Kubrick is often accused of being quite a cold filmmaker, but this is an immensely powerful and bleak story which damns the cold machinations of war. There’s little hope for our protagonists as the lowest ranking troops are crushed under foot by their superiors for reasons little known to those in the line of fire. No good reason is given for the attack on the anthill, other than the suggestion that the public want to see some movement forward in the war which had been stuck in stalemate for a while. So, disturbingly, much of the reason for fighting is simply to keep up appearances. This lack of sympathy for the front line soldiers from their superiors is accentuated by the film’s setting of talks between the Generals and the facade of the court martial being a grand chateau that the army has taken control of for the war effort.
Another technique Kubrick uses to add to the hopeless and mechanical nature of the soldiers’ fate is to really ramp up the pace. Kubrick’s later films are generally quite lengthy and fairly slow paced, but this is a lean 88 minutes and feels even shorter. The 3 doomed soldiers are raced through the court martial and Dax is given little chance to give any sort of defence to keep them from the firing squad and the film rushes along too, leaving no room for hope.

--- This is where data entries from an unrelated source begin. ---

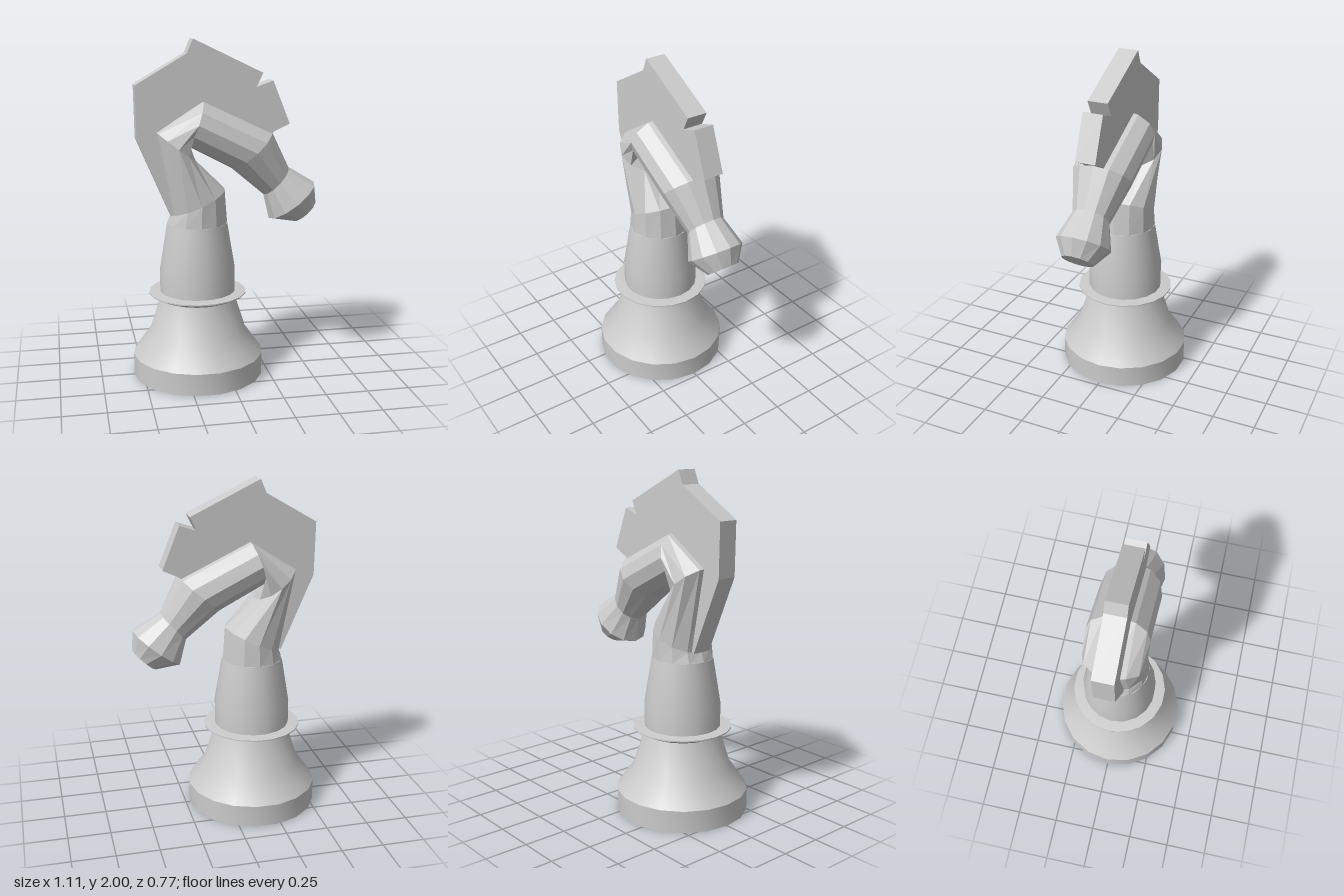
import * as THREE from 'three';
import { toCreasedNormals } from 'three/addons/utils/BufferGeometryUtils.js';

const AXIS_X = -0.165;

// Skin through oval rings, each [outerX, outerY, innerX, innerY, half depth], with closed ends
function loft(rings, sides) {
  const pos = [], index = [];
  for (const [ox, oy, ix, iy, depth] of rings) {
    const cx = (ox + ix) / 2, cy = (oy + iy) / 2;
    for (let j = 0; j < sides; j++) {
      const a = (j / sides) * Math.PI * 2, c = Math.cos(a);
      pos.push(cx + c * (ox - cx), cy + c * (oy - cy), depth * Math.sin(a));
    }
  }
  for (let i = 0; i < rings.length - 1; i++) {
    for (let j = 0; j < sides; j++) {
      const k = (j + 1) % sides;
      const a = i * sides + j, b = i * sides + k;
      index.push(a, b, b + sides, a, b + sides, a + sides);
    }
  }
  const last = (rings.length - 1) * sides;
  for (let j = 1; j < sides - 1; j++) {
    index.push(0, j + 1, j, last, last + j, last + j + 1);
  }
  const geo = new THREE.BufferGeometry();
  geo.setAttribute('position', new THREE.Float32BufferAttribute(pos, 3));
  geo.setIndex(index);
  geo.computeVertexNormals();
  return geo;
}

// 18-sided turned part with a vertex on the x axis
function turned(profile) {
  const geo = new THREE.LatheGeometry(profile.map(([r, y]) => new THREE.Vector2(r, y)), 18);
  geo.rotateY(Math.PI / 18);
  geo.translate(AXIS_X, 0, 0);
  return toCreasedNormals(geo, 0.45);
}

export function createModel() {
  const group = new THREE.Group();
  const smooth = new THREE.MeshStandardMaterial({ color: 0xcccccc });
  const flat = new THREE.MeshStandardMaterial({ color: 0xcccccc, flatShading: true });
  const add = (name, geo, mat) => {
    const mesh = new THREE.Mesh(geo, mat);
    mesh.name = name;
    group.add(mesh);
  };

  // Turned foot, collar and lower neck
  add('base', turned([[0, 0], [0.39, 0], [0.39, 0.13], [0.29, 0.27], [0.22, 0.49], [0, 0.49]]), smooth);
  add('collar', turned([[0, 0.475], [0.225, 0.475], [0.29, 0.505], [0.29, 0.512], [0.225, 0.517], [0, 0.517]]), smooth);
  add('neck', turned([[0.225, 0.5], [0.225, 0.66], [0.18, 0.93], [0, 0.93]]), smooth);

  // Bent upper neck and head, tapering to the muzzle
  add('head', loft([
    [-0.345, 0.93, 0.015, 0.93, 0.18],
    [-0.325, 0.985, 0, 1.13, 0.177],
    [-0.413, 1.485, -0.17, 1.3, 0.177],
    [-0.13, 1.66, -0.225, 1.39, 0.177],
    [0.28, 1.465, 0.04, 1.25, 0.177],
    [0.385, 1.245, 0.235, 1.085, 0.11],
  ], 12), flat);

  // Bulbous nose with a flat end
  add('muzzle', loft([
    [0.385, 1.245, 0.235, 1.085, 0.11],
    [0.545, 1.148, 0.27, 0.937, 0.157],
    [0.555, 1.037, 0.418, 0.912, 0.093],
  ], 12), flat);

  // Flat crest plate with a notch at the brow
  const outline = [
    [-0.325, 0.985], [-0.22, 1.06], [-0.28, 1.4], [-0.12, 1.5], [0.2, 1.38], [0.28, 1.465],
    [0.375, 1.51], [0.275, 1.76], [0.175, 1.725], [0.215, 1.805], [-0.19, 2],
    [-0.225, 1.92], [-0.522, 1.745], [-0.517, 1.435],
  ];
  const shape = new THREE.Shape(outline.map(([x, y]) => new THREE.Vector2(x, y)));
  const crest = new THREE.ExtrudeGeometry(shape, { depth: 0.12, bevelEnabled: false });
  crest.translate(0, 0, -0.06);
  add('mane', crest, flat);

  return group;
}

As usual, Kubrick’s keen eye for visuals shines through. Shot in black and white, the film makes great use of movement with some long tracking shots through the trenches (widened to accommodate the camera equipment). His composition is as striking as ever too, utilising bold lines to great effect. These highlight the inhuman geometric shapes formed by the workings of the army and create the doomed paths of the film’s title.
The film is flawlessly made from top to tail, with some superb performances, particularly Douglas, driving the human elements. Its anti-war message may be crystal clear, but there’s no point in mincing words when such disregard for human life is taking place. It’s an efficient, lean, yet devastatingly powerful, unflinching film. Kubrick made many masterpieces in his lifetime, but I’d argue this might possibly be his most perfectly formed. If you’ve not seen it, you should remedy that soon, particularly now we have a superb high def version to behold.
Paths of Glory is out on 19th September on Blu-Ray in the UK, released by Eureka as part of their Masters of Cinema series. The picture and audio quality is excellent as is to be expected from the label.
You get a decent handful of special features too. Here’s the list:
– New video interview with Kubrick scholar Peter Kramer
– New video interview with filmmaker Richard Ayoade
– Video interview with film critic Richard Combs
– New audio commentary by film scholar Adrian Martin
– Original theatrical trailer
– English subtitles for the deaf and hearing impaired
– Isolated music & effects track
The commentary contains a great mix of Martin dissecting/analysing the film and various facts and background information about its production. I thoroughly recommend giving it a listen. The interviews complement this nicely too, offering more thoughts on the film and admiration for it with surprisingly little repetition.
As with all Masters of Cinema releases, you get a booklet in with the package too, which makes for recommended reading as always.